→ **TASK BRIEF**: Every line from the one with "-.008, BLUE, door)" through the end of the records below should be restated word for word, and nothing outside that span.

'''

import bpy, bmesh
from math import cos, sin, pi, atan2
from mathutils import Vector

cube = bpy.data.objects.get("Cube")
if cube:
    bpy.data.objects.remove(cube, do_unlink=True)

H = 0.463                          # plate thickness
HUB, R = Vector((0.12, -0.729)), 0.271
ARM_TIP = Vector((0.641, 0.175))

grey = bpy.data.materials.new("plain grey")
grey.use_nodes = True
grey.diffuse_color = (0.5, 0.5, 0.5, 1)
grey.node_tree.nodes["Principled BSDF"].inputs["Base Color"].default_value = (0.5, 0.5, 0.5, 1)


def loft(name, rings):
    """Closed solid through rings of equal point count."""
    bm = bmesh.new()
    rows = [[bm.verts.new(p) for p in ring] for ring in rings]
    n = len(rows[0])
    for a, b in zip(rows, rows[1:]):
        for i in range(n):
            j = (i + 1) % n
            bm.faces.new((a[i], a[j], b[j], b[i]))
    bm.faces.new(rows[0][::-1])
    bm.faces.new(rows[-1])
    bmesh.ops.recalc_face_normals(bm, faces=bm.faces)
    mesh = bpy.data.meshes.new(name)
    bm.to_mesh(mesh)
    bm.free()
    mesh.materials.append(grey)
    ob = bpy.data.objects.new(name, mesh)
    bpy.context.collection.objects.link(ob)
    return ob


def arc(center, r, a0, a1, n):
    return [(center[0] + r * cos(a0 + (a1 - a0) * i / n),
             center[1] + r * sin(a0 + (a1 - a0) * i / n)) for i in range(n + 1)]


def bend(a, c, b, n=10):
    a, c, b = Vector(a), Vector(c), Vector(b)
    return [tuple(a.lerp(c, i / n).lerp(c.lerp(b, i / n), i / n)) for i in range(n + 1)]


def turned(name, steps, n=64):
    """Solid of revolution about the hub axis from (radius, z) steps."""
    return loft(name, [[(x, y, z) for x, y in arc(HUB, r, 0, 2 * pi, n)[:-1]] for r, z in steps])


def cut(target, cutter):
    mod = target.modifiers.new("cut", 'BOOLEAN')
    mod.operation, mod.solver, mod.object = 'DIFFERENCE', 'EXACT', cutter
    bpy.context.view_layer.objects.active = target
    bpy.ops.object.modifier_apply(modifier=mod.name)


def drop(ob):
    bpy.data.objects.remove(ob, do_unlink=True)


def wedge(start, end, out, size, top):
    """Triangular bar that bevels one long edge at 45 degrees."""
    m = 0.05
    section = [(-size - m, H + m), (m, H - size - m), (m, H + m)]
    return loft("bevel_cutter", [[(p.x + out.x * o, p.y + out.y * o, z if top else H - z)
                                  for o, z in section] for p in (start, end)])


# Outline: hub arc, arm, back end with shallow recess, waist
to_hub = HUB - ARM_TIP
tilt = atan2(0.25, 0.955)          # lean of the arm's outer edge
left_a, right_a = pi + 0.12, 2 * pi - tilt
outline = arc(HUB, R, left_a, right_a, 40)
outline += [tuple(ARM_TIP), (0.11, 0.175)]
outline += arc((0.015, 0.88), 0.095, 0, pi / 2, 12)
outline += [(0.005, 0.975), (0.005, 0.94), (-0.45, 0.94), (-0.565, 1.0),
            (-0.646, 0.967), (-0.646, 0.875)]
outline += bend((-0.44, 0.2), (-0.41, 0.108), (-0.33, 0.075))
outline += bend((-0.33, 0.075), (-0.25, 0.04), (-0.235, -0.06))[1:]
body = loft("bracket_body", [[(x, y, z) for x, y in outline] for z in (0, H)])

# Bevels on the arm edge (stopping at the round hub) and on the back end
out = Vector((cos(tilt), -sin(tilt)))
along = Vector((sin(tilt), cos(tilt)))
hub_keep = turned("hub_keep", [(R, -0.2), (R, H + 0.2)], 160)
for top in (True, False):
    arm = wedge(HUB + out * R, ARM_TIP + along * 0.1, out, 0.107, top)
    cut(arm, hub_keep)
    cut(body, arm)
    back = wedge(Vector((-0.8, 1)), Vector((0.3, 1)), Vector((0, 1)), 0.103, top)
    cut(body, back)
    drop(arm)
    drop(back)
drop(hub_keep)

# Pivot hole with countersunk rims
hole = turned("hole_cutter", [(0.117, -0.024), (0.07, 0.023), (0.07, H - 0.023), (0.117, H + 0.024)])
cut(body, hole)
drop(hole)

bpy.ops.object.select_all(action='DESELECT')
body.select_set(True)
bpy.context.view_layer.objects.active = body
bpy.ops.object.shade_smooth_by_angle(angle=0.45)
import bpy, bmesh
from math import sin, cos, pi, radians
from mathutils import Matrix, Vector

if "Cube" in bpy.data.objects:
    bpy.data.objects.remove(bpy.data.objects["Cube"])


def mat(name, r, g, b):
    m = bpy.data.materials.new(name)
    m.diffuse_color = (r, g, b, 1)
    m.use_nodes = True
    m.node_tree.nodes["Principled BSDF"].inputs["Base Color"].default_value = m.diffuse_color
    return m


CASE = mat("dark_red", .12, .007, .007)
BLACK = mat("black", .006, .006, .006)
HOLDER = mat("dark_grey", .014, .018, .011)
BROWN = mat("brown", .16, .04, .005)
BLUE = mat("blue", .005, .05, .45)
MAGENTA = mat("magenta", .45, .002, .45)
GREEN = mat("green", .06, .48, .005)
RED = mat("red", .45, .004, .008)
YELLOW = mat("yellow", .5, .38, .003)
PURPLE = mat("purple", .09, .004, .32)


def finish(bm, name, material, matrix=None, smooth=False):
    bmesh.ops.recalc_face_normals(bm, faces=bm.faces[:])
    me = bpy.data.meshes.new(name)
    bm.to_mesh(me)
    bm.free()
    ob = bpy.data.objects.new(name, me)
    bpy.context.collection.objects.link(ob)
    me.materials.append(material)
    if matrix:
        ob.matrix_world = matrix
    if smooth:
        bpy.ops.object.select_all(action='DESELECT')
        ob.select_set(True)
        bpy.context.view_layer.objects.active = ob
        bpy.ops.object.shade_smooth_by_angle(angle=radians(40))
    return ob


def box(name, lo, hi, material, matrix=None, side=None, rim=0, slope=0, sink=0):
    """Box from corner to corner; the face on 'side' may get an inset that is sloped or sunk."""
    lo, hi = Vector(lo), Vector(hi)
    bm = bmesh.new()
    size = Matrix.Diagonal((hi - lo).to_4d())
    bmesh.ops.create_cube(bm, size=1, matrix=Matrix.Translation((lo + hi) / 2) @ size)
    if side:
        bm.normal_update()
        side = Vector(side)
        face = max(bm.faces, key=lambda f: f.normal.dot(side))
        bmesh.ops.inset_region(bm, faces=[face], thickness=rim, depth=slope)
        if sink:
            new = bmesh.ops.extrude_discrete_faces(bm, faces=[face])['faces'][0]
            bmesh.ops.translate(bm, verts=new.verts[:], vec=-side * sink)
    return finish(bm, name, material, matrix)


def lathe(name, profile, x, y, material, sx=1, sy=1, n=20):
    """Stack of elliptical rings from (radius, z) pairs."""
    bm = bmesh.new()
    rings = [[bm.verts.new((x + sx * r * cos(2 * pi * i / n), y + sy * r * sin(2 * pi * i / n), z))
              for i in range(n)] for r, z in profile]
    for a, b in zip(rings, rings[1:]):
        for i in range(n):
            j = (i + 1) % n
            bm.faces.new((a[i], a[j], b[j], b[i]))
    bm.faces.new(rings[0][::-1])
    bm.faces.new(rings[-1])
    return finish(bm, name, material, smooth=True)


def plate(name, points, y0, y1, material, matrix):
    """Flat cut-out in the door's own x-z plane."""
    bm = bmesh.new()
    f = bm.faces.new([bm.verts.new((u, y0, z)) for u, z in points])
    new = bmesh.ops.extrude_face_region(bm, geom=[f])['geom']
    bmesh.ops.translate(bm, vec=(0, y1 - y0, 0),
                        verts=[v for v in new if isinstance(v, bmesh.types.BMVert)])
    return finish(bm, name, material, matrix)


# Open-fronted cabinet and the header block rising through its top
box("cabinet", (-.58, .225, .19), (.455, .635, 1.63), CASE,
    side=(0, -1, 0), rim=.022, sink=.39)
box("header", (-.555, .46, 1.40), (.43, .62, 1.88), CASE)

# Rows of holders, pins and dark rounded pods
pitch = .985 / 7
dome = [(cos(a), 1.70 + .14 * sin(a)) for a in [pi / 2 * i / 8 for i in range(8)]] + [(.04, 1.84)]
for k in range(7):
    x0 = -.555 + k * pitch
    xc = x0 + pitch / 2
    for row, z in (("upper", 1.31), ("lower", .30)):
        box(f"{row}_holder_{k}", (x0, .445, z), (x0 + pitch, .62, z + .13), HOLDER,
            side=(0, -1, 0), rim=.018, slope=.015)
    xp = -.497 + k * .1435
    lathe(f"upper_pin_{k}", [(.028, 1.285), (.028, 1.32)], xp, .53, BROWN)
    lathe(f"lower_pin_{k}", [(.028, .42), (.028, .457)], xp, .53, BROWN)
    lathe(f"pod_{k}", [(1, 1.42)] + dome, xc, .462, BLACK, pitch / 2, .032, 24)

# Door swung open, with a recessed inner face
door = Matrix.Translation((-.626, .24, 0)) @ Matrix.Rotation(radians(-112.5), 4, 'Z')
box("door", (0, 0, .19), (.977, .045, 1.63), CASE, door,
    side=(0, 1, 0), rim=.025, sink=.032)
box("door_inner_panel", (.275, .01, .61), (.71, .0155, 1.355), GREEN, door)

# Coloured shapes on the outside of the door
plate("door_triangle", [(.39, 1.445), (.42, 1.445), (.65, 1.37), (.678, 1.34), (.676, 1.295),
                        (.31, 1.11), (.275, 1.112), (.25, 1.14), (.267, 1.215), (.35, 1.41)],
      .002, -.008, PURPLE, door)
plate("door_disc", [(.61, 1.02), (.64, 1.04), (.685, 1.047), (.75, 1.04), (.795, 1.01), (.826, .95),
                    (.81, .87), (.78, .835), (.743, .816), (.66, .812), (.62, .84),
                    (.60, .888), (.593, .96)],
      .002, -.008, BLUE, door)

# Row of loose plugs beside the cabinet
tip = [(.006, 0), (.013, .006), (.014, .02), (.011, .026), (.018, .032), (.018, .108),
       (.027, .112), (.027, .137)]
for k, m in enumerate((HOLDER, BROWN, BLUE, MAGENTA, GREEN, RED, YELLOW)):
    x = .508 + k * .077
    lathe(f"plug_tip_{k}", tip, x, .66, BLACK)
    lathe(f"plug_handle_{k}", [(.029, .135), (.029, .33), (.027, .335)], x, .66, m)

'''

→ **WORKED SOLUTION**:
      .002, -.008, BLUE, door)

# Row of loose plugs beside the cabinet
tip = [(.006, 0), (.013, .006), (.014, .02), (.011, .026), (.018, .032), (.018, .108),
       (.027, .112), (.027, .137)]
for k, m in enumerate((HOLDER, BROWN, BLUE, MAGENTA, GREEN, RED, YELLOW)):
    x = .508 + k * .077
    lathe(f"plug_tip_{k}", tip, x, .66, BLACK)
    lathe(f"plug_handle_{k}", [(.029, .135), (.029, .33), (.027, .335)], x, .66, m)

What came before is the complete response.